Oh, and if that wasn’t enough, Nolan crashes an actual plane while making Tenet. That’s not something we recommend any filmmaker does; you have to respect Nolan’s quest for absolute authenticity.
Batman Begins (2005)
Nolan stepped up to the plate and tackled arguably the most iconic superhero of all time, just six years into his filmmaking career, and he knocked it out of the park. Batman Begins is an origin story which plants its titular hero in a more gritty and grounded Gotham than we have ever seen before and succeeds in it.
The MCU would come along three years later and start a phenomenon of more fun, family movies, but Nolan wanted to do something significantly more mature with his venture into the arena of capes and cowls. Batman Begins has all the theatricality and flamboyance of Tim Burton’s Batman movies while putting character development at the fore and making Bruce Wayne vulnerable for the first time.
Any filmmaker would kill to have a sophomore feature as impressive as Nolan’s 2000s movie Memento. The meticulous and mesmerising narrative at the heart of this film is one which is still analysed and examined to this day, and the level of control Nolan has over his story is astounding.
Guy Pearce plays Leonard, a man suffering from short-term memory loss who tries to piece together the mystery of who murdered his wife and why. Leonard’s journey is riveting, throwing up one of the best plot twists in movie history along the way, and the beauty of it is the movie loses none of its impact even on repeat viewings.
The Prestige (2006)
Who knew magicians could form the basis of a most gripping drama movie? Far from the pantomime of pulling a rabbit out of a hat, The Prestige is full of death, shocking surprises, and David Bowie and features some marvellously morbid magic tricks.

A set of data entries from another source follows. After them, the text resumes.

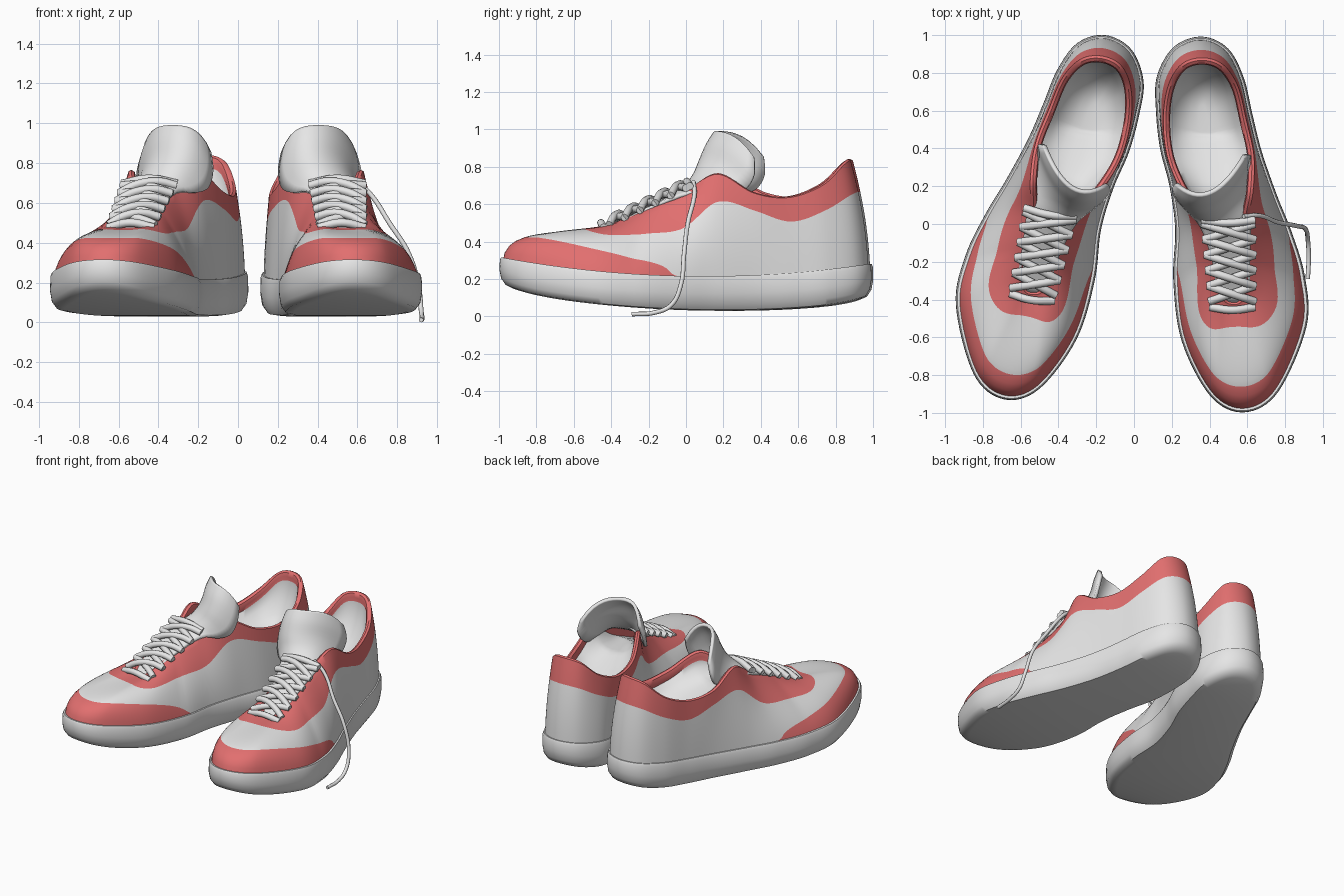
import bpy, bmesh, math
from mathutils import Matrix, Vector

if "Cube" in bpy.data.objects:
    bpy.data.objects.remove(bpy.data.objects["Cube"])


def material(name, rgb):
    m = bpy.data.materials.new(name)
    m.diffuse_color = (*rgb, 1)
    m.use_nodes = True
    m.node_tree.nodes["Principled BSDF"].inputs["Base Color"].default_value = m.diffuse_color
    return m


WHITE = material("off_white", (0.79, 0.79, 0.79))
RED = material("soft_red", (0.76, 0.16, 0.16))

# Control ring, heel -> outer side -> toe -> inner side:
# sole outline x, y | opening edge x, y, z | where the red trim starts (0..1)
RING = [
    (.36, .98, .36, .88, .835, .71), (.49, .92, .47, .845, .81, .71),
    (.57, .77, .55, .73, .70, .72), (.615, .58, .595, .55, .635, .70),
    (.665, .38, .635, .36, .66, .80), (.745, .15, .63, .17, .76, .74),
    (.825, -.05, .60, 0, .67, .57), (.893, -.28, .61, -.18, .585, .62),
    (.902, -.54, .61, -.34, .515, .65), (.755, -.88, .58, -.42, .48, .85),
    (.585, -.985, .53, -.44, .47, .90), (.415, -.905, .47, -.42, .48, .85),
    (.265, -.62, .435, -.34, .515, .65), (.22, -.30, .42, -.18, .585, .65),
    (.23, -.03, .375, 0, .67, .58), (.20, .20, .27, .14, .76, .74),
    (.15, .40, .18, .34, .66, .80), (.128, .60, .155, .55, .635, .70),
    (.133, .78, .18, .73, .70, .72), (.22, .93, .25, .845, .81, .71),
]
SUB = 8


def catmull(a, b, c, d, t):
    return tuple(.5 * (2 * q + (r - p) * t + (2 * p - 5 * q + 4 * r - s) * t * t
                       + (3 * q - p - 3 * r + s) * t ** 3)
                 for p, q, r, s in zip(a, b, c, d))


n = len(RING)
LOOP = [catmull(RING[i - 1], RING[i], RING[(i + 1) % n], RING[(i + 2) % n], k / SUB)
        for i in range(n) for k in range(SUB)]
N = len(LOOP)


def normals(pts):
    """Outward 2D normals of a closed ring."""
    out = []
    for i in range(len(pts)):
        t = Vector(pts[(i + 1) % len(pts)]) - Vector(pts[i - 1])
        out.append(Vector((-t.y, t.x)).normalized())
    return out


OUT_N = normals([p[:2] for p in LOOP])
IN_N = normals([p[2:4] for p in LOOP])


def sole_top(y):
    return .215 + .085 * (y - .1) ** 2


def sole_bottom(y):
    return .03 + .077 * (y - .2) ** 2 + .04 * y ** 8


def mix(a, b, t):
    return a + (b - a) * t


def clamp(t):
    return max(0, min(1, t))


def loft(name, rings, M, mat_rule, cap_first=False, cap_last=False, closed=True):
    """Skin a list of rings; caps are strips running across the foot."""
    bm = bmesh.new()
    vs = [[bm.verts.new(M @ Vector(p)) for p in r] for r in rings]
    m = len(rings[0])
    for j in range(len(rings) - 1):
        for i in range(m if closed else m - 1):
            k = (i + 1) % m
            f = bm.faces.new((vs[j][i], vs[j][k], vs[j + 1][k], vs[j + 1][i]))
            f.material_index = mat_rule(i, j)
    for r in ([vs[0]] if cap_first else []) + ([vs[-1]] if cap_last else []):
        for i in range(m // 2):
            quad = dict.fromkeys((r[i], r[i + 1], r[m - i - 1], r[-i % m]))
            if len(quad) > 2:
                bm.faces.new(list(quad))
    bmesh.ops.recalc_face_normals(bm, faces=bm.faces)
    me = bpy.data.meshes.new(name)
    bm.to_mesh(me)
    bm.free()
    me.materials.append(WHITE)
    me.materials.append(RED)
    me.shade_smooth()
    me.set_sharp_from_angle(angle=math.radians(45))
    ob = bpy.data.objects.new(name, me)
    bpy.context.collection.objects.link(ob)
    return ob


def cords(name, paths, radius, M):
    """Round cords along smooth paths."""
    cu = bpy.data.curves.new(name, 'CURVE')
    cu.dimensions = '3D'
    cu.bevel_depth, cu.bevel_resolution, cu.resolution_u = radius, 2, 6
    cu.use_fill_caps = True
    for path in paths:
        sp = cu.splines.new('BEZIER')
        sp.bezier_points.add(len(path) - 1)
        for bp, p in zip(sp.bezier_points, path):
            bp.co = M @ Vector(p)
            bp.handle_left_type = bp.handle_right_type = 'AUTO'
    cu.materials.append(WHITE)
    ob = bpy.data.objects.new(name, cu)
    bpy.context.collection.objects.link(ob)


def sole(side, M):
    prof = [(-.06, 0), (-.02, .03), (.003, .2), (.012, .5), (.01, .9), (.003, 1), (-.03, 1)]
    rings = []
    for off, f in prof:
        ring = []
        for p, nn in zip(LOOP, OUT_N):
            x, y = p[0] + nn.x * off, p[1] + nn.y * off
            ring.append((x, y, mix(sole_bottom(y), sole_top(y), f)))
        rings.append(ring)
    loft(side + "_sole", rings, M, lambda i, j: 0, cap_first=True, cap_last=True)


def upper(side, M):
    # toe band height around the ring, fading out along both sides
    band = []
    for i, p in enumerate(LOOP):
        end = -.07 if i < N // 2 else -.25
        band.append(max(.04, .46 * (max(0, end - p[1]) / (.98 + end)) ** .4))
    rings = [[] for _ in range(17)]
    for p, nn, a in zip(LOOP, OUT_N, band):
        ox, oy, ix, iy, iz, b = p
        s, heel = clamp((-oy - .3) / .6), clamp((oy - .1) / .4)
        z0 = sole_top(oy) - .02
        # wall profile: steep and flat-topped at the toe, sloping midfoot, upright heel
        l1 = mix(mix(.15, .03, s), .10, heel)
        l2 = mix(mix(.55, .32, s), .42, heel)
        h1, h2 = mix(.35, .85, s), mix(.65, .86, s)
        vlist = ([a * k / 4 for k in range(4)] + [mix(a, b, k / 8) for k in range(8)]
                 + [mix(b, 1, k / 4) for k in range(5)])
        for r, t in zip(rings, vlist):
            c1, c2, c3 = 3 * (1 - t) ** 2 * t, 3 * (1 - t) * t * t, t ** 3
            l = c1 * l1 + c2 * l2 + c3
            h = c1 * h1 + c2 * h2 + c3
            r.append((mix(ox - nn.x * .005, ix, l), mix(oy - nn.y * .005, iy, l), mix(z0, iz, h)))
    # rolled collar edge and red lining
    for inset, dz in ((.014, .006), (.03, -.004), (.036, -.03), (.032, -.06)):
        rings.append([(p[2] - q.x * inset, p[3] - q.y * inset, p[4] + dz)
                      for p, q in zip(LOOP, IN_N)])
    # padded insole: a shallow bowl rising towards the tongue
    last = rings[-1]
    for t in (.15, .35, .6, .85):
        ring = []
        for i, (x, y, z) in enumerate(last):
            floor = min(z, .48 + .12 * clamp((.5 - y) / .3))
            ring.append((mix(x, (x + last[-i][0]) / 2, t),
                         y - .25 * t * clamp((y - .45) / .4),
                         mix(z, floor, 1 - (1 - t) ** 3)))
        rings.append(ring)

    def rule(i, j):
        if j < 4:
            return int(max(band[i], band[(i + 1) % N]) > .06)
        return int(12 <= j < 20)
    loft(side + "_upper", rings, M, rule, cap_last=True)


def tongue(side, M):
    # centre x, y, z, half width, wrap of the wings
    path = [(.53, -.42, .455, .085, 0), (.515, -.2, .575, .10, 0), (.485, -.02, .68, .13, .03),
            (.44, .05, .75, .165, .11), (.415, .09, .83, .19, .17),
            (.41, .13, .92, .20, .18), (.405, .17, .985, .18, .15)]
    dense = []
    for i in range(len(path) - 1):
        q = [path[max(0, min(len(path) - 1, i + d))] for d in (-1, 0, 1, 2)]
        dense += [catmull(*q, k / 4) for k in range(4)]
    dense.append(path[-1])
    rings = []
    for cx, y, z, hw, back in dense:
        ws = [k / 8 - 1 for k in range(17)]
        rings.append([(cx + hw * w, y + back * (.8 * w * w + .5 * w),
                       z - back * (.2 * w * w + .7 * w ** 4)) for w in ws])
    ob = loft(side + "_tongue", rings, M, lambda i, j: 0, closed=False)
    mod = ob.modifiers.new("thickness", 'SOLIDIFY')
    mod.thickness, mod.offset = .022, 0


def laces(side, M):
    def eyelet(y, right):
        x = mix(.40, .36, (y + .42) / .42) if not right else .64
        return Vector((x, y, .485 + (y + .42) * .48))

    paths = []
    rows = 6
    ys = [-.41 + .41 * k / (rows - 1) for k in range(rows)]
    for k in range(rows - 1):
        for right in (False, True):
            a, b = eyelet(ys[k], right), eyelet(ys[k + 1], not right)
            lift = Vector((0, 0, .032 if right else .016))
            paths.append([a, a.lerp(b, .3) + lift, a.lerp(b, .7) + lift, b])
    # straight bars at the bottom and top of the lacing
    for y in (-.44, .02):
        a, b = eyelet(y, False), eyelet(y, True)
        paths.append([a, a.lerp(b, .5) + Vector((0, -.015, .025)), b])
    cords(side + "_laces", paths, .021, M)


RIGHT = Matrix.Identity(4)
# the left shoe is the mirrored right one, turned outwards
LEFT = (Matrix.Translation((-.43, .03, 0)) @ Matrix.Rotation(math.radians(-9.2), 4, 'Z')
        @ Matrix.Translation((.48, .01, 0)) @ Matrix.Scale(-1, 4, (1, 0, 0)))

for side, M in (("right", RIGHT), ("left", LEFT)):
    sole(side, M)
    upper(side, M)
    tongue(side, M)
    laces(side, M)

# untied lace end hanging to the floor beside the right shoe
cords("loose_lace", [[(.58, .04, .72), (.66, .045, .65), (.76, .01, .50), (.86, -.01, .34),
                      (.91, -.03, .16), (.92, -.08, .06), (.925, -.17, .02),
                      (.92, -.29, .012)]], .012, RIGHT)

While many people recognise the merits of The Prestige, it is still probably Nolan’s most underrated movie. Batman actor Christian Bale leads the line alongside Hugh Jackman as the pair engage in a heated rivalry to perform the perfect magic trick, with tragic consequences.
In 2010, Nolan really began to take the ambition of his work up a notch, and Inception remains one of the most dazzling achievements in cinematic history. An all-star cast including Leonardo DiCaprio, Joseph Gordon Levitt, Marion Cotillard, and Tom Hardy feature in this story of dream-sharing technology and dimension-bending warfare.
Inception is like the ultimate adventure movie for adults, with a story full of twists and turns, breathtaking visuals, and action set pieces that will leave your jaw on the floor.
Clearly, Nolan decided he had mastered Earth-based storytelling, and so, with Interstellar, he took audiences on a searing ride through the darkest depths of space. As far as science fiction movies go, there’s a good chance that Interstellar is the most authentic of them all, with Nolan even managing to depict a black hole with a scary level of accuracy before anyone had even captured an image of one.
Matthew McConaughey’s Cooper embarks on a mission that will take him to the very edge of our universe, tearing him away from his family, and the climactic sequence here is heartbreaking as he realises all that he has lost along the way.
The Dark Knight (2008)
Okay, we know this is a bit of an obvious choice, but it’s obvious for a reason. The Dark Knight is not just a good Batman movie; it’s not just a great DC movie; it’s literally one of the best movies ever made, regardless of genre.
While Joker actor Heath Ledger deservedly steals all the plaudits, there’s just so much to love about The Dark Knight. The story is a brilliant web of corruption, betrayal, and morality, brought together by an ensemble cast firing on all cylinders. All of the blistering action is set against a backdrop of wonderful cinematography and a musical score from Hans Zimmer that will send shivers down your spine. The Dark Knight is sheer perfection.
And there we have it, what a filmography that is. If you enjoyed our list of the Christopher Nolan movies ranked, you may want to dive into our list of the best Steven Spielberg movies. Or, for more from Gotham, dive into our guide to The Batman 2 release date.